As a rule, predators choose the weakest herd members when hunting zebras. However, when there is a herd of zebras together, the predator’s duty becomes more challenging because of the mingling of the stripes. Zebras’ unusual pattern of stripes not only provides daytime camouflage but also makes it difficult for their nighttime predators to get a good look at zebra’s herd.
Moreover, zebras appear muscular and healthy because of the subcutaneous fat beneath their skin. Predators, as was previously said, target the most defenseless individuals in the herd. Because of their thick layer of fat, zebras give the impression that they are in excellent physical condition. The excellent physique and the zebras’ distinctive black-and-white markings make it impossible for predators to pick out the weakest in the herd.
Additionally, their thin layer of fur keeps them safe from the insects that inhabit these grasslands. And since the zebra’s habitat is so close to the equator, it helps them stay cool even as the temperature soars.
Their massive muscles and lung capacity allow them to travel long distances with little fatigue. Since large predators like lions cannot cover such significant distances, this adaptation has proven beneficial to the zebra species.
Furthermore, zebras sleep in shifts so that one group is always awake and alert to its surroundings while it is gathered in large numbers on the savannah. Due to the placement of their eyes on the sides of their skulls, these animals can look over the top of tall grasses while grazing. Because of their keen eyesight, zebra herds rotate between resting and watching the horizon for danger. All the zebras, including the newborns, will scatter at the first hint of disturbance.
How Do Zebra Stripes Protect Them From Predators?
Researchers have been at odds for 150 years over this fundamental issue. However, predator avoidance through camouflage, species-wide communication, and thermoregulation are all possible explanations for this debate.
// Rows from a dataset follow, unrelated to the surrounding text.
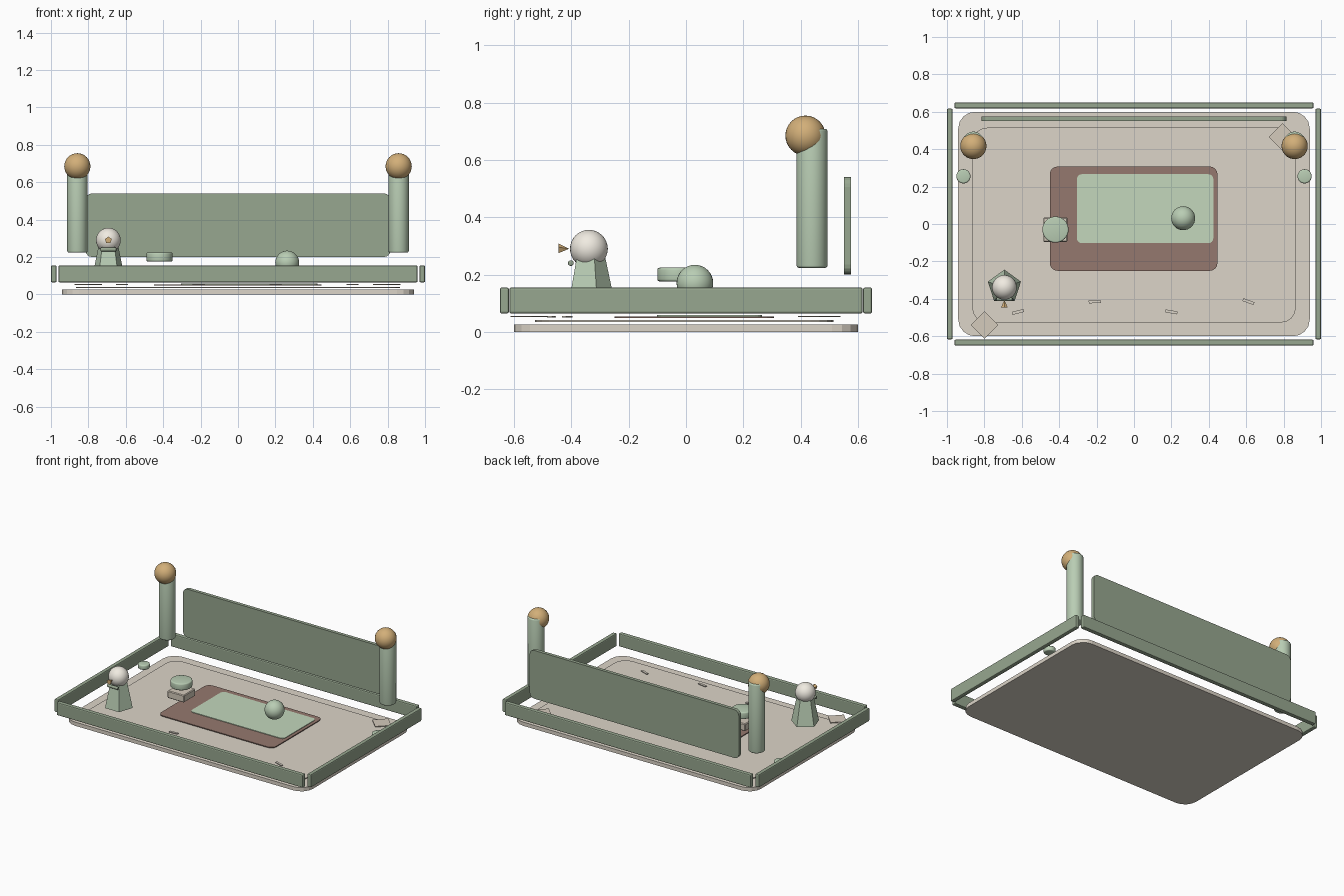
import bpy, bmesh
from math import radians, pi
from mathutils import Matrix, Vector

if "Cube" in bpy.data.objects:
    bpy.data.objects.remove(bpy.data.objects["Cube"])


def material(name, rgb):
    m = bpy.data.materials.new(name)
    m.diffuse_color = [c ** 2.2 for c in rgb] + [1]
    m.use_nodes = True
    m.node_tree.nodes["Principled BSDF"].inputs["Base Color"].default_value = m.diffuse_color
    return m


CREAM = material("cream", (0.86, 0.83, 0.78))
SAND = material("sand", (0.83, 0.79, 0.73))
SAGE = material("sage", (0.59, 0.65, 0.56))
PALE = material("pale_green", (0.72, 0.80, 0.70))
MINT = material("mint", (0.76, 0.84, 0.73))
BROWN = material("brown", (0.58, 0.47, 0.43))
TAN = material("tan", (0.82, 0.68, 0.47))
WHITE = material("white", (0.94, 0.92, 0.88))


def finish(name, bm, mat, loc=(0, 0, 0), rot=(0, 0, 0), smooth=False):
    bmesh.ops.recalc_face_normals(bm, faces=bm.faces)
    me = bpy.data.meshes.new(name)
    bm.to_mesh(me)
    bm.free()
    me.materials.append(mat)
    ob = bpy.data.objects.new(name, me)
    ob.location, ob.rotation_euler = loc, rot
    bpy.context.collection.objects.link(ob)
    if smooth:
        bpy.ops.object.select_all(action='DESELECT')
        ob.select_set(True)
        bpy.context.view_layer.objects.active = ob
        bpy.ops.object.shade_smooth_by_angle(angle=radians(35))
    return ob


def box(name, lo, hi, mat, r=0, axis=None, seg=4, turn=0):
    """Box between two corners; rounds edges along one axis, or all edges."""
    lo, hi = Vector(lo), Vector(hi)
    bm = bmesh.new()
    bmesh.ops.create_cube(bm, size=1, matrix=Matrix.Diagonal((*(hi - lo), 1)))
    if r:
        edges = [e for e in bm.edges if axis is None or
                 abs((e.verts[0].co - e.verts[1].co).normalized()[axis]) > 0.9]
        bmesh.ops.bevel(bm, geom=edges, offset=r, segments=seg, profile=0.5, affect='EDGES')
    return finish(name, bm, mat, (lo + hi) / 2, (0, 0, radians(turn)))


def cone(name, loc, r1, r2, h, mat, n=32, rot=(0, 0, 0), bevel=0, smooth=True):
    """Cylinder or frustum centred on loc, with optional rounded rims."""
    bm = bmesh.new()
    bmesh.ops.create_cone(bm, cap_ends=True, segments=n, radius1=r1, radius2=r2, depth=h)
    if bevel:
        rims = [e for e in bm.edges if abs(e.verts[0].co.z - e.verts[1].co.z) < 1e-5]
        bmesh.ops.bevel(bm, geom=rims, offset=bevel, segments=3, profile=0.5, affect='EDGES')
    return finish(name, bm, mat, loc, rot, smooth)


def ball(name, loc, r, mat):
    bm = bmesh.new()
    bmesh.ops.create_uvsphere(bm, u_segments=32, v_segments=16, radius=r)
    return finish(name, bm, mat, loc, smooth=True)


# Layered floor
box("base_slab", (-0.94, -0.6, 0), (0.94, 0.6, 0.026), CREAM, 0.09, 2)
box("floor_inset", (-0.865, -0.527, 0.035), (0.865, 0.515, 0.041), CREAM, 0.08, 2)
box("centre_mat", (-0.45, -0.25, 0.048), (0.446, 0.307, 0.054), BROWN, 0.04, 2)
box("mat_field", (-0.305, -0.102, 0.054), (0.424, 0.266, 0.058), MINT, 0.025, 2)

# Corner diamonds
for i, (x, y) in enumerate([(-0.8, -0.54), (0.795, 0.465)]):
    box(f"corner_diamond_{i}", (x - 0.052, y - 0.052, 0.051),
        (x + 0.052, y + 0.052, 0.056), SAND, turn=45)

# Path dashes
for i, (x, y, a) in enumerate([(-0.62, -0.47, 14), (-0.21, -0.415, 3),
                               (0.2, -0.47, -9), (0.612, -0.415, -20)]):
    box(f"path_dash_{i}", (x - 0.032, y - 0.008, 0.050), (x + 0.032, y + 0.008, 0.055),
        CREAM, turn=a)

# Border rails and the pairs of side parts
for s, side in ((-1, "left"), (1, "right")):
    end = "front" if s < 0 else "back"
    box(f"{end}_rail", (-0.96, s * 0.634 - 0.016, 0.064), (0.96, s * 0.634 + 0.016, 0.155),
        SAGE, 0.007, seg=2)
    box(f"{side}_rail", (s * 0.985 - 0.015, -0.617, 0.064), (s * 0.985 + 0.015, 0.617, 0.155),
        SAGE, 0.007, seg=2)
    cone(f"{side}_post", (s * 0.859, 0.44, 0.466), 0.054, 0.054, 0.485, PALE, bevel=0.008)
    ball(f"{side}_post_ball", (s * 0.859, 0.417, 0.685), 0.07, TAN)
    cone(f"{side}_button", (s * 0.912, 0.255, 0.082), 0.038, 0.038, 0.034, PALE, bevel=0.008)

# Back panel
box("back_panel", (-0.815, 0.552, 0.2), (0.815, 0.576, 0.54), SAGE, 0.035, 1)

# Stand with disc, and loose ball
box("stand_block", (-0.485, -0.095, 0.10), (-0.355, 0.035, 0.152), SAND, 0.005, seg=1)
cone("stand_disc", (-0.42, -0.03, 0.2), 0.07, 0.07, 0.048, PALE, bevel=0.008)
ball("loose_ball", (0.263, 0.031, 0.17), 0.064, PALE)

# Figure: five-sided body, head, flared beak, collar bar
fx, fy = -0.693, -0.337
cone("figure_body", (fx, fy, 0.17), 0.093, 0.055, 0.18, PALE, 5, smooth=False,
     rot=(0, 0, 0))
ball("figure_head", (fx, fy - 0.002, 0.29), 0.066, WHITE)
cone("figure_beak", (fx, -0.427, 0.29), 0.0, 0.019, 0.038, TAN, 5, (pi / 2, 0, 0), smooth=False)
cone("figure_collar", (fx, -0.402, 0.24), 0.010, 0.010, 0.085, SAGE, 16, (0, pi / 2, 0), bevel=0.004)
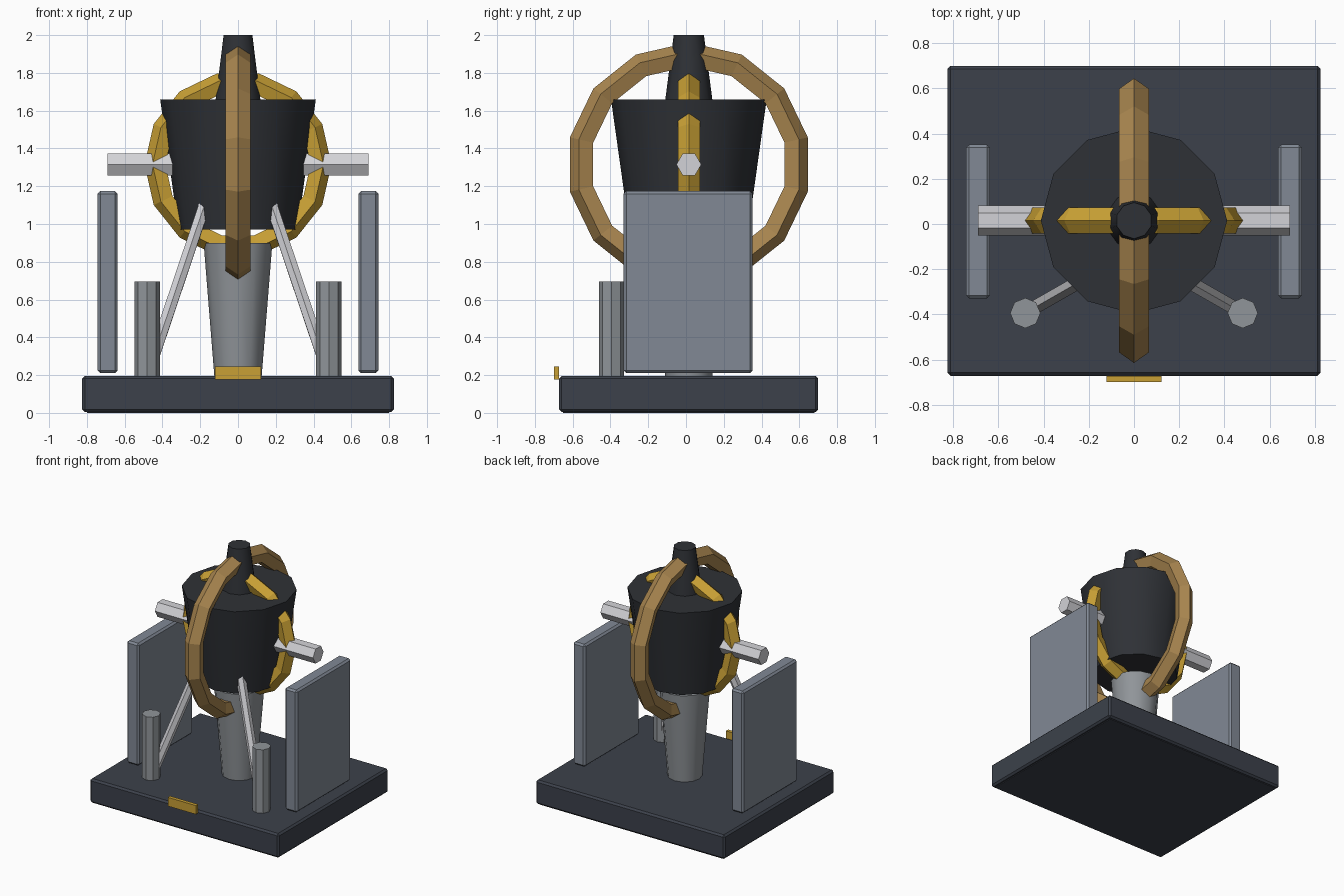
import bpy, math
from mathutils import Vector

if "Cube" in bpy.data.objects:
    bpy.data.objects.remove(bpy.data.objects["Cube"])

CY = 0.015   # y of the central axis
CZ = 1.315   # height of ring centres


def mat(name, r, g, b):
    m = bpy.data.materials.new(name)
    m.diffuse_color = (r, g, b, 1)
    m.use_nodes = True
    m.node_tree.nodes["Principled BSDF"].inputs["Base Color"].default_value = m.diffuse_color
    return m


SLATE = mat("slate", 0.045, 0.053, 0.07)
BLACK = mat("charcoal", 0.028, 0.031, 0.037)
PANEL = mat("panel_grey", 0.22, 0.25, 0.30)
STEEL = mat("steel", 0.28, 0.30, 0.32)
SILVER = mat("silver", 0.65, 0.65, 0.68)
GOLD = mat("gold", 0.58, 0.35, 0.035)
BRONZE = mat("bronze", 0.40, 0.24, 0.08)


def finish(name, material, smooth=False):
    o = bpy.context.object
    o.name = name
    o.data.materials.append(material)
    if smooth:
        bpy.ops.object.shade_smooth_by_angle(angle=math.radians(40))
    return o


def box(name, lo, hi, material, bevel=0.0):
    lo, hi = Vector(lo), Vector(hi)
    bpy.ops.mesh.primitive_cube_add(size=1, location=(lo + hi) / 2)
    bpy.context.object.scale = hi - lo
    bpy.ops.object.transform_apply(location=False, rotation=False, scale=True)
    o = finish(name, material)
    if bevel:
        b = o.modifiers.new("bevel", 'BEVEL')
        b.width, b.segments = bevel, 1


def cone(name, x, y, z0, z1, r0, r1, sides, material, smooth=False):
    bpy.ops.mesh.primitive_cone_add(vertices=sides, radius1=r0, radius2=r1,
                                    depth=z1 - z0, location=(x, y, (z0 + z1) / 2))
    finish(name, material, smooth)


def rod(name, a, b, r, sides, material, spin=0.0):
    a, b = Vector(a), Vector(b)
    d = b - a
    bpy.ops.mesh.primitive_cylinder_add(vertices=sides, radius=r, depth=d.length,
                                        location=(a + b) / 2)
    o = finish(name, material)
    o.rotation_euler = (d.to_track_quat('Z', 'Y').to_matrix().to_4x4()).to_euler()
    for v in o.data.vertices:   # spin the section about its own axis
        x, y = v.co.x, v.co.y
        v.co.x = x * math.cos(spin) - y * math.sin(spin)
        v.co.y = x * math.sin(spin) + y * math.cos(spin)


def ring(name, R, r, rot, material):
    bpy.ops.mesh.primitive_torus_add(major_segments=14, minor_segments=5, major_radius=R,
                                     minor_radius=r, location=(0, CY, CZ), rotation=rot)
    o = finish(name, material)
    for p in o.data.polygons:
        p.use_smooth = False


# plinth and front plate
box("plinth", (-0.825, -0.672, 0.005), (0.825, 0.70, 0.195), SLATE, 0.014)
box("plinth_foot", (-0.80, -0.65, 0), (0.80, 0.68, 0.02), SLATE)
box("front_plate", (-0.122, -0.70, 0.177), (0.122, -0.672, 0.246), GOLD)

# central column
cone("neck", 0, CY, 0.19, 0.90, 0.125, 0.182, 12, STEEL, True)
cone("bucket_body", 0, CY, 0.97, 1.66, 0.315, 0.412, 12, BLACK, True)
cone("top_spout", 0, CY, 1.655, 2.0, 0.125, 0.08, 10, BLACK, True)

# crossing rings and axle
ring("outer_ring", 0.576, 0.070, (0, math.pi / 2, 0), BRONZE)
ring("inner_ring", 0.434, 0.061, (math.pi / 2, 0, 0), GOLD)
# section has corners pointing front and back
bpy.ops.mesh.primitive_cylinder_add(vertices=6, radius=0.066, depth=1.38,
                                    location=(0, CY, CZ), rotation=(0, math.pi / 2, 0))
finish("axle", SILVER)

# mirrored side parts
for s, side in ((-1, "left"), (1, "right")):
    xs = sorted((s * 0.637, s * 0.743))
    box(side + "_panel", (xs[0], -0.33, 0.21), (xs[1], 0.352, 1.174), PANEL, 0.014)
    cone(side + "_post", s * 0.481, -0.394, 0.19, 0.695, 0.067, 0.067, 8, STEEL)
    rod(side + "_strut", (s * 0.48, -0.392, 0.2), (s * 0.17, -0.215, 1.12), 0.035, 6, SILVER)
Researchers have speculated that zebras’ stripes serve as camouflage from potential predators. A zebra’s undulating stripes are virtually identical to the undulating grass blades surrounding it. Since lions are colorblind, they can’t tell the zebra’s black and white stripes from the grass’s yellow, brown, or green lines.
When zebras congregate in large numbers, their stripe patterns become less noticeable. Instead of seeing several separate zebras, the lion perceives a big, moving, striped mass. Therefore, the lion will require a well-thought-out plan to hunt down and kill just one zebra.
If a lion were to try to follow the zebras, he would have difficulty determining their destination. Thus, the inability to distinguish between zebras makes it more difficult for the lion to identify and track the weaker members of the herd.
Zebras’ stripes make them difficult for other animals to tell apart, but they’re useful for internal communication. Each zebra has its unique pattern of stripes, much like humans’ unique fingerprints. According to zoologists, this is how zebras identify one another apart in a herd.
In addition, zebras have an excellent memory and can rapidly identify their herd from another, and a mother and her young can do the same within the larger herd.
If the zebra and her foal are in danger, the zebra’s first instinct may be to run away together. In the event that the foal is separated from its mother, a mare who is not the foal’s mother may be able to provide protection.
In addition, zebra herds will defend a wounded zebra by surrounding the victim in a protective circle and chasing the predator away. Zebras will also use devastating kicks to defend their young if they feel threatened.